If AI at this level was truly autonomous, it would have to test for all conceivable requirements - even those that have not been imagined by humans. They would need to then review the autonomous AI's assumptions and conclusions. It would take a great deal of time and effort to verify these to provide a high level of confidence that the AI was accurate in its assumptions. Autonomous software testing can never be fully realized because humans wouldn't trust it, which would defeat the purpose of working toward full autonomy in the first place.
Though fully autonomous AI is a myth, AI that supports and extends human efforts at software quality is a worthwhile pursuit. In this context, humans can bolster AI: testers must consistently monitor, correct, and teach the AI with ever-evolving learning sets. The challenge is to train the AI while assigning risks to various bugs within the tested software. This training must be an ongoing effort, in the same way, autonomous car makers train AI to make the distinction between a person crossing a street and a bicycle rider.

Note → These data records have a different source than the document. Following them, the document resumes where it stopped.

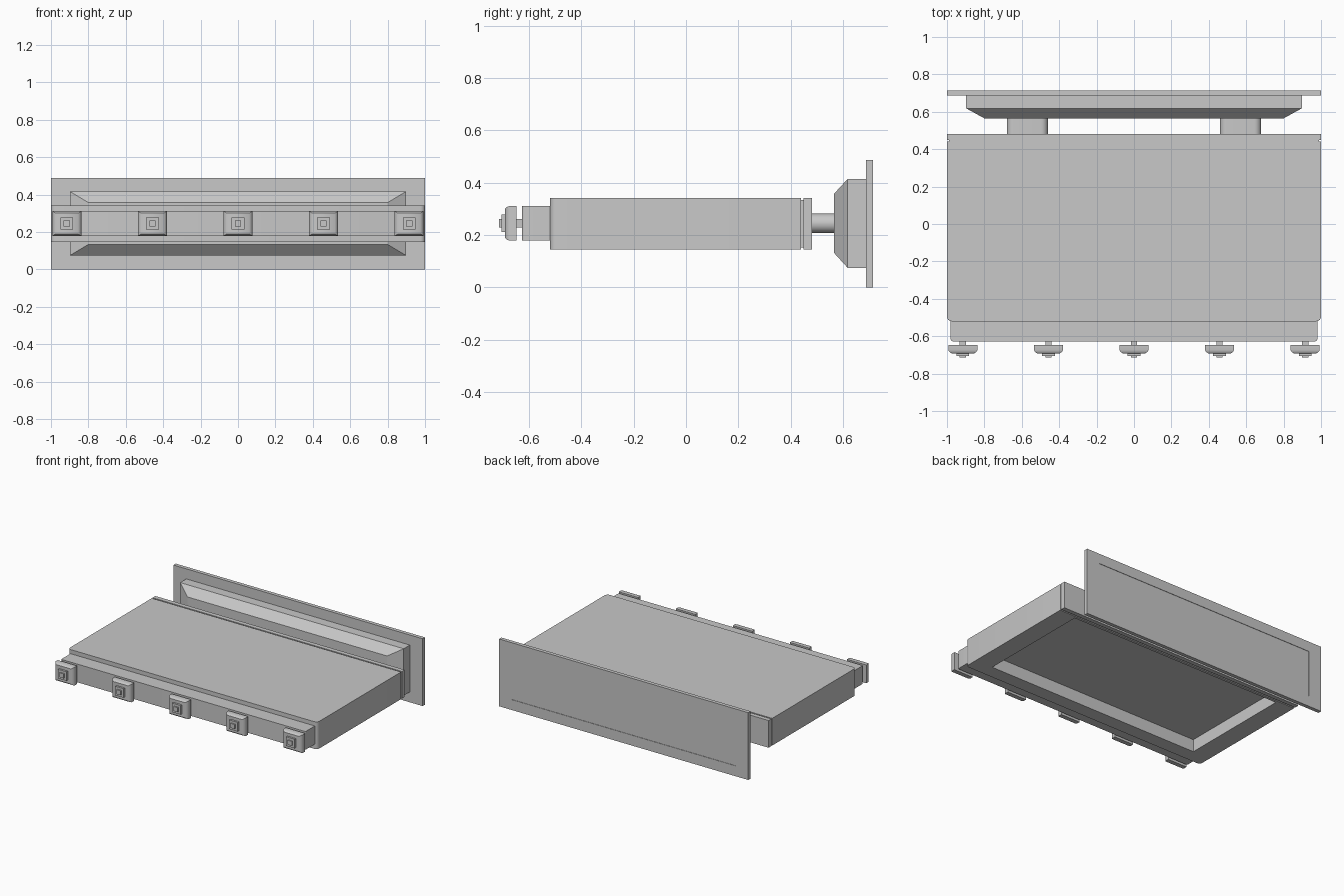
import bpy
import bmesh

cube = bpy.data.objects.get("Cube")
if cube:
    bpy.data.objects.remove(cube, do_unlink=True)

grey = bpy.data.materials.new("plain grey")
grey.use_nodes = True
COLOUR = (0.58, 0.58, 0.58, 1.0)
grey.diffuse_color = COLOUR
grey.node_tree.nodes["Principled BSDF"].inputs["Base Color"].default_value = COLOUR

MID = 0.245  # height of the centre line


def finish(name, bm, smooth=False):
    bmesh.ops.recalc_face_normals(bm, faces=bm.faces)
    mesh = bpy.data.meshes.new(name)
    bm.to_mesh(mesh)
    bm.free()
    mesh.materials.append(grey)
    obj = bpy.data.objects.new(name, mesh)
    bpy.context.collection.objects.link(obj)
    if smooth:
        bpy.ops.object.select_all(action="DESELECT")
        obj.select_set(True)
        bpy.context.view_layer.objects.active = obj
        bpy.ops.object.shade_smooth_by_angle(angle=0.6)


def box(x, y, z):
    """New mesh holding a box given (low, high) ranges along each axis."""
    bm = bmesh.new()
    for v in bmesh.ops.create_cube(bm, size=1)["verts"]:
        v.co = [r[0] if c < 0 else r[1] for c, r in zip(v.co, (x, y, z))]
    return bm


def round_edges(bm, test, radius, segments):
    edges = [e for e in bm.edges if test(e)]
    bmesh.ops.bevel(bm, geom=edges, offset=radius, segments=segments,
                    profile=0.5, affect="EDGES")


def along(e, axis):
    d = e.verts[1].co - e.verts[0].co
    return abs(d[axis]) > 0.99 * d.length


def loft(name, cx, sections, smooth=False):
    """Skin rectangular sections (y, half width, half height) along y."""
    bm = bmesh.new()
    rings = []
    for y, w, h in sections:
        rings.append([bm.verts.new((cx + sx * w, y, MID + sz * h))
                      for sx, sz in ((-1, -1), (1, -1), (1, 1), (-1, 1))])
    for a, b in zip(rings, rings[1:]):
        for i in range(4):
            j = (i + 1) % 4
            bm.faces.new((a[i], a[j], b[j], b[i]))
    bm.faces.new(rings[0])
    bm.faces.new(rings[-1])
    finish(name, bm, smooth)


# Main housing: box hollowed from below, front corners rounded
bm = box((-1, 1), (-0.52, 0.44), (0.145, 0.342))
bottom = min(bm.faces, key=lambda f: f.calc_center_median().z)
bmesh.ops.inset_region(bm, faces=[bottom], thickness=0.05)
for v in bottom.verts:
    v.co.x = 0.86 if v.co.x > 0 else -0.86
    v.co.y = 0.42 if v.co.y > 0 else -0.42
ceiling = bmesh.ops.extrude_discrete_faces(bm, faces=[bottom])["faces"][0]
for v in ceiling.verts:
    v.co.z = 0.235
round_edges(bm, lambda e: along(e, 2) and e.verts[0].co.y < -0.5, 0.025, 4)
finish("housing", bm, smooth=True)

# Front fascia
bm = box((-0.98, 0.98), (-0.627, -0.5), (0.18, 0.312))
round_edges(bm, lambda e: along(e, 2) and e.verts[0].co.y < -0.6, 0.01, 3)
finish("front_fascia", bm, smooth=True)

# Rear strip behind a narrow groove
finish("rear_groove", box((-0.99, 0.99), (0.43, 0.46), (0.152, 0.335)))
finish("rear_strip", box((-1, 1), (0.45, 0.482), (0.145, 0.342)))

# Two rounded connecting ducts
for side, cx in (("right", -0.57), ("left", 0.57)):
    bm = box((cx - 0.11, cx + 0.11), (0.47, 0.58), (MID - 0.037, MID + 0.037))
    round_edges(bm, lambda e: along(e, 1), 0.0365, 8)
    finish(side + "_duct", bm, smooth=True)

# Rear hood with tapered mouth
loft("rear_hood", 0, [(0.565, 0.80, 0.112), (0.618, 0.897, 0.17), (0.70, 0.897, 0.17)])

# Wall plate with a slightly sunk panel on its back
bm = box((-1, 1), (0.688, 0.715), (0, 0.488))
back = max(bm.faces, key=lambda f: f.calc_center_median().y)
bmesh.ops.inset_region(bm, faces=[back], thickness=0.05)
for v in back.verts:
    v.co.x = 0.897 if v.co.x > 0 else -0.897
    v.co.z = MID + (0.17 if v.co.z > MID else -0.17)
panel = bmesh.ops.extrude_discrete_faces(bm, faces=[back])["faces"][0]
for v in panel.verts:
    v.co.y -= 0.003
finish("wall_plate", bm)

# Row of square knobs on short stems
for i in range(5):
    cx = (i - 2) * 0.4575
    loft(f"knob_stem_{i + 1}", cx, [(-0.66, 0.017, 0.016), (-0.62, 0.017, 0.016)])
    loft(f"knob_body_{i + 1}", cx, [(-0.692, 0.060, 0.055), (-0.684, 0.072, 0.063),
                                    (-0.674, 0.078, 0.066), (-0.648, 0.078, 0.066)], True)
    loft(f"knob_cap_{i + 1}", cx, [(-0.706, 0.034, 0.033), (-0.69, 0.034, 0.033)])
    loft(f"knob_tip_{i + 1}", cx, [(-0.715, 0.017, 0.016), (-0.70, 0.017, 0.016)])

Testers must train software testing AI with past data to build their confidence in the AI's capabilities. Truly autonomous AI in testing needs to project future conditions — developer-induced and user-induced — which it cannot do based on historical data. Instead, trainers train AI based on data sets according to the trainers' own biases. The biases put limits on the possibilities that AI can explore the same way blinders keep a horse from wandering off an established path. Increasingly biased AI becomes increasingly untrustworthy. Confidence becomes low that the AI is performing as expected. The best the AI can be trained to do is deal with risk probabilities and arrive at risk mitigation strategies ultimately assessed by humans.
Ultimately, software testing is about managing testers' confidence. They weigh the probable outcomes of initial implementations and changes to code that could cause problems for developers and users alike. Unfortunately, confidence can never be 100% that software testing has fully explored every possibility of an application breaking down. Whether manually performed by humans or autonomously, there is an element of risk in all software testing.
Testers must decide the test coverage based on the probability of the code causing problems. They must also use risk analysis to decide what areas to focus on outside the coverage area. Even if AI determines and displays relative probabilities of software failure at any point in the chains of user activity, a human still needs to confirm the calculation. AI offers possibilities for software continuity that are influenced by historical biases. However, humans would still not have a high confidence level in the AI's risk assessment and prescriptions to mitigate risk.
AI-enabled software testing tools should be practical and effective to produce realistic results for testers while alleviating the testers' manual labor. The most exciting — and potentially disruptive — deployment of AI in software testing is at the second level of AI development maturity: Process AI. As a Katalon researcher noted, "the biggest practical usage of AI applied for software testing is at that process level, the first stage of autonomous test creation. That would be when I can create automated tests that can be applied by and for me." Autonomous and self-directed AI that replaces all human involvement in the software testing process is hype. It is far more realistic and desirable to expect that AI can extend and supplement human efforts and shorten test times. It's also in the not-too-distant future.
Opinions expressed by DZone contributors are their own.